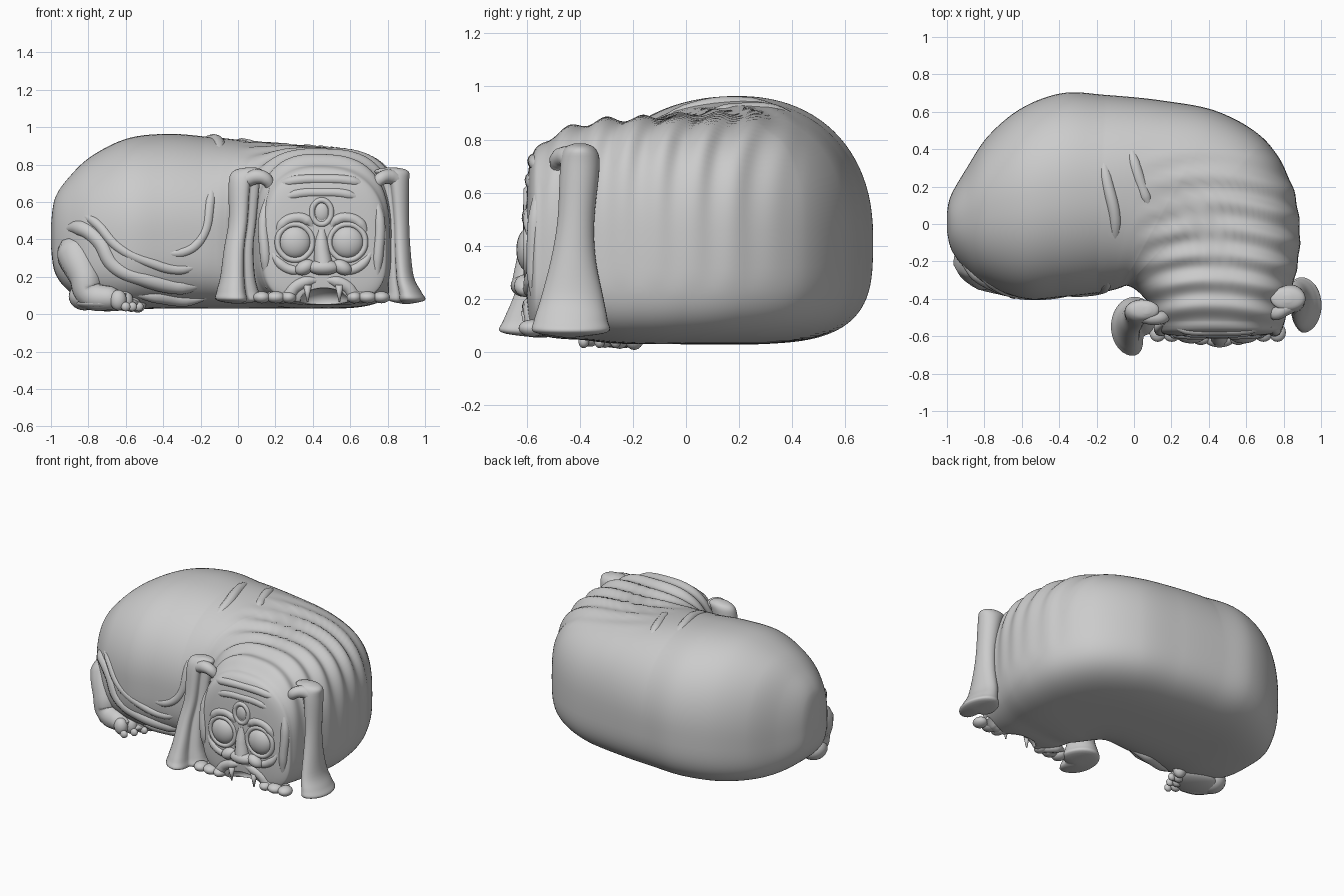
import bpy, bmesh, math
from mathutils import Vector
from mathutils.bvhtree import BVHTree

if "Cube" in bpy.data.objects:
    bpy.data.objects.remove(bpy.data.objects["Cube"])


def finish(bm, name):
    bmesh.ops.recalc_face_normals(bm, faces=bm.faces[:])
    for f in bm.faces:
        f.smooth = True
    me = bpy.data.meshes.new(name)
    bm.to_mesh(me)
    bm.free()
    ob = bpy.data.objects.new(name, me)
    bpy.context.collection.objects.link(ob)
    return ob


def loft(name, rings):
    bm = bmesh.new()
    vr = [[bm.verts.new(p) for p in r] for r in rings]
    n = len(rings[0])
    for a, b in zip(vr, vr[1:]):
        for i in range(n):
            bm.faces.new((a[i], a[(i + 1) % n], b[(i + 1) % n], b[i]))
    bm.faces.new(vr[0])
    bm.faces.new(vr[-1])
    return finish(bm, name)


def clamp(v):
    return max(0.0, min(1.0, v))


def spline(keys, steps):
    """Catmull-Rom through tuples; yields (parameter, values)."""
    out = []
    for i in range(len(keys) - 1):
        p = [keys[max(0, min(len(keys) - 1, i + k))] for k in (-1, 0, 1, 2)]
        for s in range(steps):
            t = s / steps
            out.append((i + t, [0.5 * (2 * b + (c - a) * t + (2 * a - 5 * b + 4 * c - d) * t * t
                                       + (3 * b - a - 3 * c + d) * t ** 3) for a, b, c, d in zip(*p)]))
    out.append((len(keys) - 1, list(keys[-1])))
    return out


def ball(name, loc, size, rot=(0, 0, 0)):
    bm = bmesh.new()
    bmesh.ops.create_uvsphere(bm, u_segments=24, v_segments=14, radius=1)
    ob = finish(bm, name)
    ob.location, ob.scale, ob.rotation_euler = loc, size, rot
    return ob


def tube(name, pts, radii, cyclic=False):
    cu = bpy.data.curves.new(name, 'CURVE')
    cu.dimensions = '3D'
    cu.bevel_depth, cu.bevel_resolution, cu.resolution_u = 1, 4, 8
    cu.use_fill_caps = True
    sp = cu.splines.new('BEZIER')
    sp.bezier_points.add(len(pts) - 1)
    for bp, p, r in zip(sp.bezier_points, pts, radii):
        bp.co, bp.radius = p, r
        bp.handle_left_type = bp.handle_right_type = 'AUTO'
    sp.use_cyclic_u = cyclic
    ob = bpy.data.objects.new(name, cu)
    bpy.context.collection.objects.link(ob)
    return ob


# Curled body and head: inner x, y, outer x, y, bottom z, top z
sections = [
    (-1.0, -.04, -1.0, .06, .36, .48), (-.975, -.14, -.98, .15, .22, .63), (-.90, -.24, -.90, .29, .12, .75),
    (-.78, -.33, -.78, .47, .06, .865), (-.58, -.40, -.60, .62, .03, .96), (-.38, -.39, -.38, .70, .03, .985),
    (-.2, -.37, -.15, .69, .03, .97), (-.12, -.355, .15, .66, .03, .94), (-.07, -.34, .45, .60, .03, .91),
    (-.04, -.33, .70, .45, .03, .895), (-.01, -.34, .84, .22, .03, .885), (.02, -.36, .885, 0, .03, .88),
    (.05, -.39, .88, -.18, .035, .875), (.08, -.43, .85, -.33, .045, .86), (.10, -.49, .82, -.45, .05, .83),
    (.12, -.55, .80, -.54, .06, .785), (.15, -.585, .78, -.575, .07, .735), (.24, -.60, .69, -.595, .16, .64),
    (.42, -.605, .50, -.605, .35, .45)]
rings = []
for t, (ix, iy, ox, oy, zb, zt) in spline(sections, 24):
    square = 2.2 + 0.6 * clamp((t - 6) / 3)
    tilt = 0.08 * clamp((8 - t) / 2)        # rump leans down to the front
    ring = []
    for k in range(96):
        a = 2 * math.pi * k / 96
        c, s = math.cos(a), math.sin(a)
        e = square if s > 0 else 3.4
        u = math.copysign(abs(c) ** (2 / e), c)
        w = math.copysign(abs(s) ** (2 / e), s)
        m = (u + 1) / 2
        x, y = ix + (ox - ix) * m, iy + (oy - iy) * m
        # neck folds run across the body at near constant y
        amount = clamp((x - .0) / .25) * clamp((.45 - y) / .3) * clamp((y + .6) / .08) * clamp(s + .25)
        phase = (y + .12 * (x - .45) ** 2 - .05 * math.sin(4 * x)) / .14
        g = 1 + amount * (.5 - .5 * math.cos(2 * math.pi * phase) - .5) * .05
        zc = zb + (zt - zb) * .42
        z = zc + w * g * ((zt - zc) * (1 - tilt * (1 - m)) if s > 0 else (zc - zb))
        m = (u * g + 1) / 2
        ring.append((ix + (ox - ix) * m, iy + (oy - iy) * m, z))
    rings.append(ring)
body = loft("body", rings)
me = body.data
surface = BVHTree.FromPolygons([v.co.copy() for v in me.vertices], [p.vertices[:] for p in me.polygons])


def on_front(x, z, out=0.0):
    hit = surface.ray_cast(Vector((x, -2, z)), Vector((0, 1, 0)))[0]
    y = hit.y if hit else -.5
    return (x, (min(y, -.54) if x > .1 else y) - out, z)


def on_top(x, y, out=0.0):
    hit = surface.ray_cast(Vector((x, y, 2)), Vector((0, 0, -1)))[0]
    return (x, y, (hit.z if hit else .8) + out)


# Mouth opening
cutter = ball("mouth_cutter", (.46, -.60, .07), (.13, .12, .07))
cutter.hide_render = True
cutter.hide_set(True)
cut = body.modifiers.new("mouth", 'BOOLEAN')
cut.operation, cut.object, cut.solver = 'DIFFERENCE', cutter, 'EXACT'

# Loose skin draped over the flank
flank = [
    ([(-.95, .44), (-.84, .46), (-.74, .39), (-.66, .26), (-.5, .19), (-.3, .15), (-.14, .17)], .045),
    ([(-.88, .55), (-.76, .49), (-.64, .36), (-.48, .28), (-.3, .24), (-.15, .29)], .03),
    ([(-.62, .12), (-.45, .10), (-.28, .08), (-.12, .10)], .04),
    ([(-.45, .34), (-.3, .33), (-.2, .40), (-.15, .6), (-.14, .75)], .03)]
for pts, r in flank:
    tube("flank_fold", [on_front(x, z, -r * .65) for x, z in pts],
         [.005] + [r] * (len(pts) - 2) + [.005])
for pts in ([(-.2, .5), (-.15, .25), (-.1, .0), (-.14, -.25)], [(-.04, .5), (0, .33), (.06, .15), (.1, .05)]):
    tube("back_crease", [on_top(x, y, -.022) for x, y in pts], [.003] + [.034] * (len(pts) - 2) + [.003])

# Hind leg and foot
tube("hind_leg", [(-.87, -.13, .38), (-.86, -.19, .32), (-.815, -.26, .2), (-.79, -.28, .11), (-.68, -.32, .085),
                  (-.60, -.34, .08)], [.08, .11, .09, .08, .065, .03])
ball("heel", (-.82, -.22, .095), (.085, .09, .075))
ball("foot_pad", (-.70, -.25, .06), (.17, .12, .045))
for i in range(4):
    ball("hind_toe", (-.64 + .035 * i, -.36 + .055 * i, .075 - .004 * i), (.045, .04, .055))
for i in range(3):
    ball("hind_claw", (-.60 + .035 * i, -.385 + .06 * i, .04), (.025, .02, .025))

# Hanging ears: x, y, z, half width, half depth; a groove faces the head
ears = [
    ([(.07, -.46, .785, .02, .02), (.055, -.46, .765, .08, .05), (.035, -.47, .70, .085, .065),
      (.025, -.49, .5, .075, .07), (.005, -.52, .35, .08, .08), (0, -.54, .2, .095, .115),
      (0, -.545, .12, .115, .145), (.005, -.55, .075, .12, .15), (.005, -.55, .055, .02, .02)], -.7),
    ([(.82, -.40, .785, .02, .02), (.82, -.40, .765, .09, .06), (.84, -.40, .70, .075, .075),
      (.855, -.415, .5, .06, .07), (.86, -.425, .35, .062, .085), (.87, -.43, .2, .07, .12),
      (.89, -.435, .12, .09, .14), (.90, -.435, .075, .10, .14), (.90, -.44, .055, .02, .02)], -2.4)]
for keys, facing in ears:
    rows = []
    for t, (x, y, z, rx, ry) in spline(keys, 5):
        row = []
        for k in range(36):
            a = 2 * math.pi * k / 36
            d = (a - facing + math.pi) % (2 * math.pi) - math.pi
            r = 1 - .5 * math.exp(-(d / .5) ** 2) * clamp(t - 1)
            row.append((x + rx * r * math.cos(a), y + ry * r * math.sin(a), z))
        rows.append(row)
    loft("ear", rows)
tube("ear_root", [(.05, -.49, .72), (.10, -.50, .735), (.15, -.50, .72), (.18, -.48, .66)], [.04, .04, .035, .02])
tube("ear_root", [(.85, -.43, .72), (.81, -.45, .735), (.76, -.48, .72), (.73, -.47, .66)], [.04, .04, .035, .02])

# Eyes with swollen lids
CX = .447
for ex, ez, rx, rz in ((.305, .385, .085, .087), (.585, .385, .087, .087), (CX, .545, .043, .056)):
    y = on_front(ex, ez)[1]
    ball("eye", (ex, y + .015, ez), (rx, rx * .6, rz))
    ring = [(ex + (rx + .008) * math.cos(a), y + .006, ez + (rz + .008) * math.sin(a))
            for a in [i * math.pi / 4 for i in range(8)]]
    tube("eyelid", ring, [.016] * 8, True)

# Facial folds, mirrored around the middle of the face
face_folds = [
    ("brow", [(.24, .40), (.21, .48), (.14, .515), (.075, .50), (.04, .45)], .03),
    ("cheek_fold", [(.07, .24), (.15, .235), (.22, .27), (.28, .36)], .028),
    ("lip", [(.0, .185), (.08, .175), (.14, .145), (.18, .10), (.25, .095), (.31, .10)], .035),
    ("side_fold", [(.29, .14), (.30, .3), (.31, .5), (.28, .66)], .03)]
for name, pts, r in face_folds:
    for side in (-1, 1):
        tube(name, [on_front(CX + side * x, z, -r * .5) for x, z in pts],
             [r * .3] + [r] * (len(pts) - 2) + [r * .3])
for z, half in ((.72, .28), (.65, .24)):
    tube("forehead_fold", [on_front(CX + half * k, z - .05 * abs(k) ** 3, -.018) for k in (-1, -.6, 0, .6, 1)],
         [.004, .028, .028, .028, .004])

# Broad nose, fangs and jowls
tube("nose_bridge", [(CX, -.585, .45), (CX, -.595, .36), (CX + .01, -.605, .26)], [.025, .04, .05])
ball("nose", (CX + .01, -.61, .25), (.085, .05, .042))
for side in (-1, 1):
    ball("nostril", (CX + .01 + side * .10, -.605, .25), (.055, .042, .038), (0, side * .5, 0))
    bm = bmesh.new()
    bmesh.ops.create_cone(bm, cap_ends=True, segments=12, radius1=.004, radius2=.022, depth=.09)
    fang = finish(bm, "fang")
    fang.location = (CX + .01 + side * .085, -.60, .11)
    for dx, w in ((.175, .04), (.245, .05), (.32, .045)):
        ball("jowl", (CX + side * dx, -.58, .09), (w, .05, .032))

==

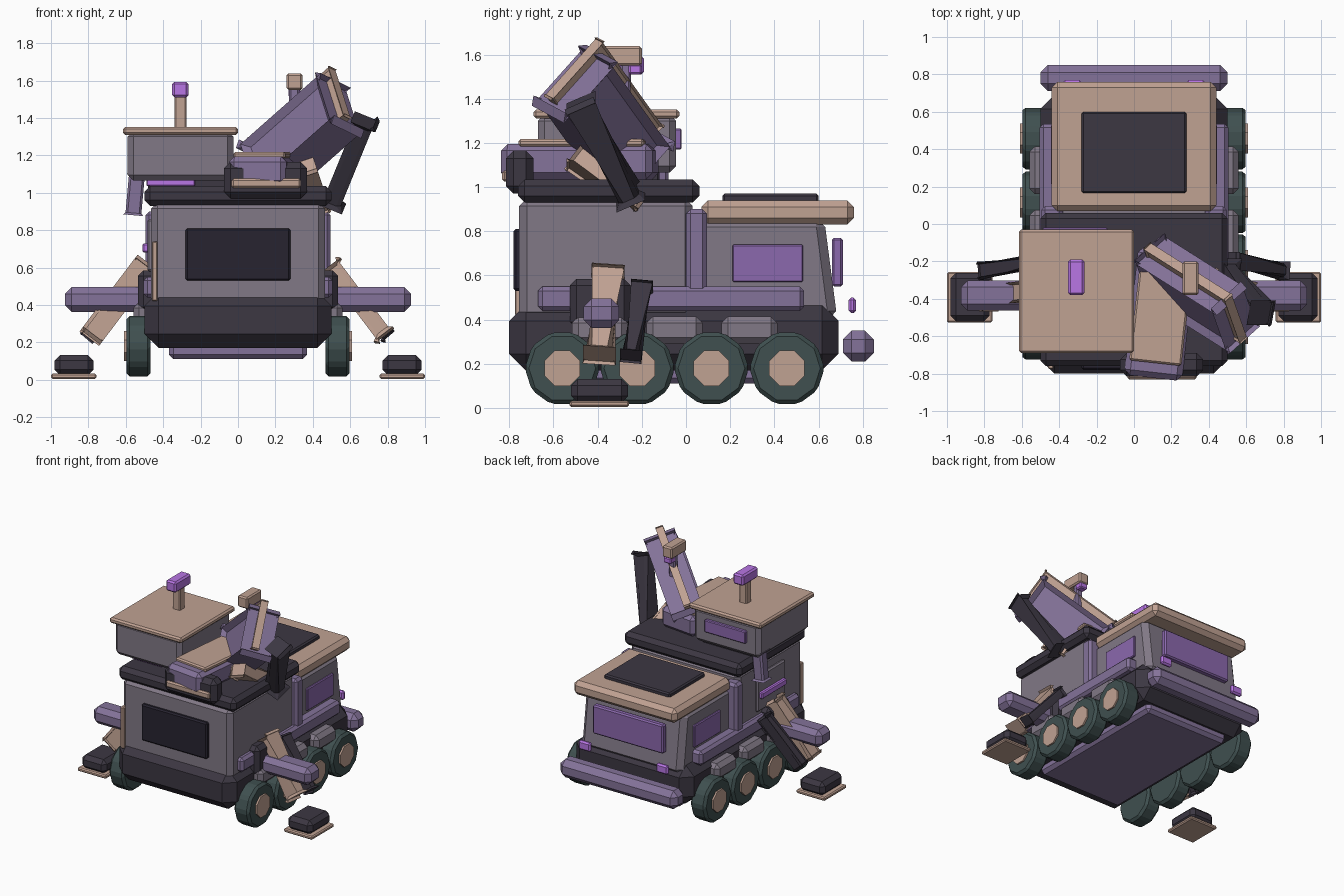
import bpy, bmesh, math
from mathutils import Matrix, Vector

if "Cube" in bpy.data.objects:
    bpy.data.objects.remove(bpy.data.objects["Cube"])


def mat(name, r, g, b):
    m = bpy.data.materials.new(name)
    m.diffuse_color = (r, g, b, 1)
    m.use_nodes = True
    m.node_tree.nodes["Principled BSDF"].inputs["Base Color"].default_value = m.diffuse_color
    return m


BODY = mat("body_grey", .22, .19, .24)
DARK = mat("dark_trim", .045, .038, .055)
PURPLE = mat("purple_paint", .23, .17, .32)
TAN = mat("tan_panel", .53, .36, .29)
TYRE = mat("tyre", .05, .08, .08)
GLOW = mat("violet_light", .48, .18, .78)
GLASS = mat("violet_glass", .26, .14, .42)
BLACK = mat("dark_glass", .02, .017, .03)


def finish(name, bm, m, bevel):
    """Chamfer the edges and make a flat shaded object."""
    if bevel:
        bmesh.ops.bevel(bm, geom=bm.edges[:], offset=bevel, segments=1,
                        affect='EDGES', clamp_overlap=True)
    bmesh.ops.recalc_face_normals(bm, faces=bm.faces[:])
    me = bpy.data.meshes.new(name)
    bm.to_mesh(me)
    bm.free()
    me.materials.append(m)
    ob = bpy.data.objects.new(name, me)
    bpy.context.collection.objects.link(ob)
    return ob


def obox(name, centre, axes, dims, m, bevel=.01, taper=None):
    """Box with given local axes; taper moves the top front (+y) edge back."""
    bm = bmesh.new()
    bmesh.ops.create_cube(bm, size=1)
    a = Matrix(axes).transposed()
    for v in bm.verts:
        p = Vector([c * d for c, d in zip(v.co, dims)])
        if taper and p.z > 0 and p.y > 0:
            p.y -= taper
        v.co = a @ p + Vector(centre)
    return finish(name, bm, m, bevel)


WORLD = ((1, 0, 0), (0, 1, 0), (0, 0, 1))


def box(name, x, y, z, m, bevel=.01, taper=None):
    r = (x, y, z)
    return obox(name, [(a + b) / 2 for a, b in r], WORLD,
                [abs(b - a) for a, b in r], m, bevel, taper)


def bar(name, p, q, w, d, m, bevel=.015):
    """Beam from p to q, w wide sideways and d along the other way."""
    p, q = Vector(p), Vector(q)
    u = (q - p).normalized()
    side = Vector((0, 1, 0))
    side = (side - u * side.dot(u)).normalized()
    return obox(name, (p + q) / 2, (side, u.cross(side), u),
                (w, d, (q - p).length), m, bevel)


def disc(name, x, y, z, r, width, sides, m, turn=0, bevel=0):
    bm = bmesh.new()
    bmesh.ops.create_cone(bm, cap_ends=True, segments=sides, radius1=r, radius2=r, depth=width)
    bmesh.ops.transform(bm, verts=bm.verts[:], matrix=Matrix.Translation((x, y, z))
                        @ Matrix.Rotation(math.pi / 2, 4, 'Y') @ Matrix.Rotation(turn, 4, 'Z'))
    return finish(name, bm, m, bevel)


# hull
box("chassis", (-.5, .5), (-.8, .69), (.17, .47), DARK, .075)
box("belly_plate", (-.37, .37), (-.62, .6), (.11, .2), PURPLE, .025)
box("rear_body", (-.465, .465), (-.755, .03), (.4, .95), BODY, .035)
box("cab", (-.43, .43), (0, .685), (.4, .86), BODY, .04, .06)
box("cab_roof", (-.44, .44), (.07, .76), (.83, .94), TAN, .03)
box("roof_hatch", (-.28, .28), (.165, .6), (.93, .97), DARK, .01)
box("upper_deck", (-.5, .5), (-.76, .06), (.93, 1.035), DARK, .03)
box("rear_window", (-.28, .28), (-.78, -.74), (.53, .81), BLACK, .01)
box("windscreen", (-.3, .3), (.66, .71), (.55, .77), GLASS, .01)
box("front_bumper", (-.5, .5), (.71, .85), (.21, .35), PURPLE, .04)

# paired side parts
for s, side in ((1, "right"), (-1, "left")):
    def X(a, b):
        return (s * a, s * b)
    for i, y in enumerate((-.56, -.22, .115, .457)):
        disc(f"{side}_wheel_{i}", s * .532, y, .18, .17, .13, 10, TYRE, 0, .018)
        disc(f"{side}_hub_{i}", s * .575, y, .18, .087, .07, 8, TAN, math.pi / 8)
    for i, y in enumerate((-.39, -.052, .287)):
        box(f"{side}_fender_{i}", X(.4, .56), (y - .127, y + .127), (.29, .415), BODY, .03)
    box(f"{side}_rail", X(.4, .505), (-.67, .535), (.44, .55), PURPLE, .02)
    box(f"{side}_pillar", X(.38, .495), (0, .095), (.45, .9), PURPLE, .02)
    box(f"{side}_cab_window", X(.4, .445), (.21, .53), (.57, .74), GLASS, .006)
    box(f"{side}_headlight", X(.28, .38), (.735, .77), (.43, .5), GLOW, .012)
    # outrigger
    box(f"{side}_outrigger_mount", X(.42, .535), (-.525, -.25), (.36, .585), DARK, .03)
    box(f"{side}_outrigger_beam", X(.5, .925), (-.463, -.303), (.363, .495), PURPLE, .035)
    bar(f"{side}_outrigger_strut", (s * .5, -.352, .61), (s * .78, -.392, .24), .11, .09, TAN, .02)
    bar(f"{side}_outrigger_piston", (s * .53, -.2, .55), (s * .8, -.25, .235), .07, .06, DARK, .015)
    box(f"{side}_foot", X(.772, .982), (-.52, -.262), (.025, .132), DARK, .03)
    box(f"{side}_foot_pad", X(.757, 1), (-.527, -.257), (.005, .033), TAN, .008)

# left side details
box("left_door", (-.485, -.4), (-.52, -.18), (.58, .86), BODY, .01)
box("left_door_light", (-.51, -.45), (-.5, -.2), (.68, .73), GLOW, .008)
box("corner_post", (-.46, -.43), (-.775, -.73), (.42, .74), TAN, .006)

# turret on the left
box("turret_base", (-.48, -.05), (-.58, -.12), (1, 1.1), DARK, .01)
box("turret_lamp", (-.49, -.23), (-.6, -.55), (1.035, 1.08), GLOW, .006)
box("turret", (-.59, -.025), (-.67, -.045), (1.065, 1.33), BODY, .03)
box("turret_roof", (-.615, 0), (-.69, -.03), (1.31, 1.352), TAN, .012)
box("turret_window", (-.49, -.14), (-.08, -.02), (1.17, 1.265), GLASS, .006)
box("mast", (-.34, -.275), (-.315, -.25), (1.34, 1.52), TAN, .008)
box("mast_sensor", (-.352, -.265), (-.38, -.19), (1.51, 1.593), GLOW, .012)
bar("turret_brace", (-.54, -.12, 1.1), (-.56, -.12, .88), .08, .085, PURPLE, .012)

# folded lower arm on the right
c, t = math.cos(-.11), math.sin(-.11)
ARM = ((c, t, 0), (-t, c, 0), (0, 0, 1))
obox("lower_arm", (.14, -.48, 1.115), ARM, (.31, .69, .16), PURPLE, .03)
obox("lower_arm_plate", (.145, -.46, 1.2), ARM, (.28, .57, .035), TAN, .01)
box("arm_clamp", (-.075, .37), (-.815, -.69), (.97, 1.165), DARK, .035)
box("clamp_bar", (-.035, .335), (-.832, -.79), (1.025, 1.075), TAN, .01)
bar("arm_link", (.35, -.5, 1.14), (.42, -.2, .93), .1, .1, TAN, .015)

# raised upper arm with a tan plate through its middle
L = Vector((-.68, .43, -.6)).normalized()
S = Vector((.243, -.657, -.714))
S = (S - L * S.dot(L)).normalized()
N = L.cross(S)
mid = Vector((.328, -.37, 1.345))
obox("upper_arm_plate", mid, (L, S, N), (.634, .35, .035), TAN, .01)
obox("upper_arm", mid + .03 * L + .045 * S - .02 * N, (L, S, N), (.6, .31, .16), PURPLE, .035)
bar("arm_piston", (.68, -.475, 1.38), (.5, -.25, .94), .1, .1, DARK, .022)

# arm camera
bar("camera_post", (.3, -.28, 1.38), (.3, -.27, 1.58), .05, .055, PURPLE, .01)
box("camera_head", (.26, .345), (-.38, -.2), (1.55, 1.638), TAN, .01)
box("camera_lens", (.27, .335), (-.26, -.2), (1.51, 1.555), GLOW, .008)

__TASK TO CARRY OUT__: Lines wanted from the listing above: the line with "surface = BVHTree.FromPolygons([v.co.copy()" up to and including the line with "cutter.hide_set(True)". Please write them out exactly, adding nothing else.

__RESPONSE TO THE EXERCISE__:
surface = BVHTree.FromPolygons([v.co.copy() for v in me.vertices], [p.vertices[:] for p in me.polygons])


def on_front(x, z, out=0.0):
    hit = surface.ray_cast(Vector((x, -2, z)), Vector((0, 1, 0)))[0]
    y = hit.y if hit else -.5
    return (x, (min(y, -.54) if x > .1 else y) - out, z)


def on_top(x, y, out=0.0):
    hit = surface.ray_cast(Vector((x, y, 2)), Vector((0, 0, -1)))[0]
    return (x, y, (hit.z if hit else .8) + out)


# Mouth opening
cutter = ball("mouth_cutter", (.46, -.60, .07), (.13, .12, .07))
cutter.hide_render = True
cutter.hide_set(True)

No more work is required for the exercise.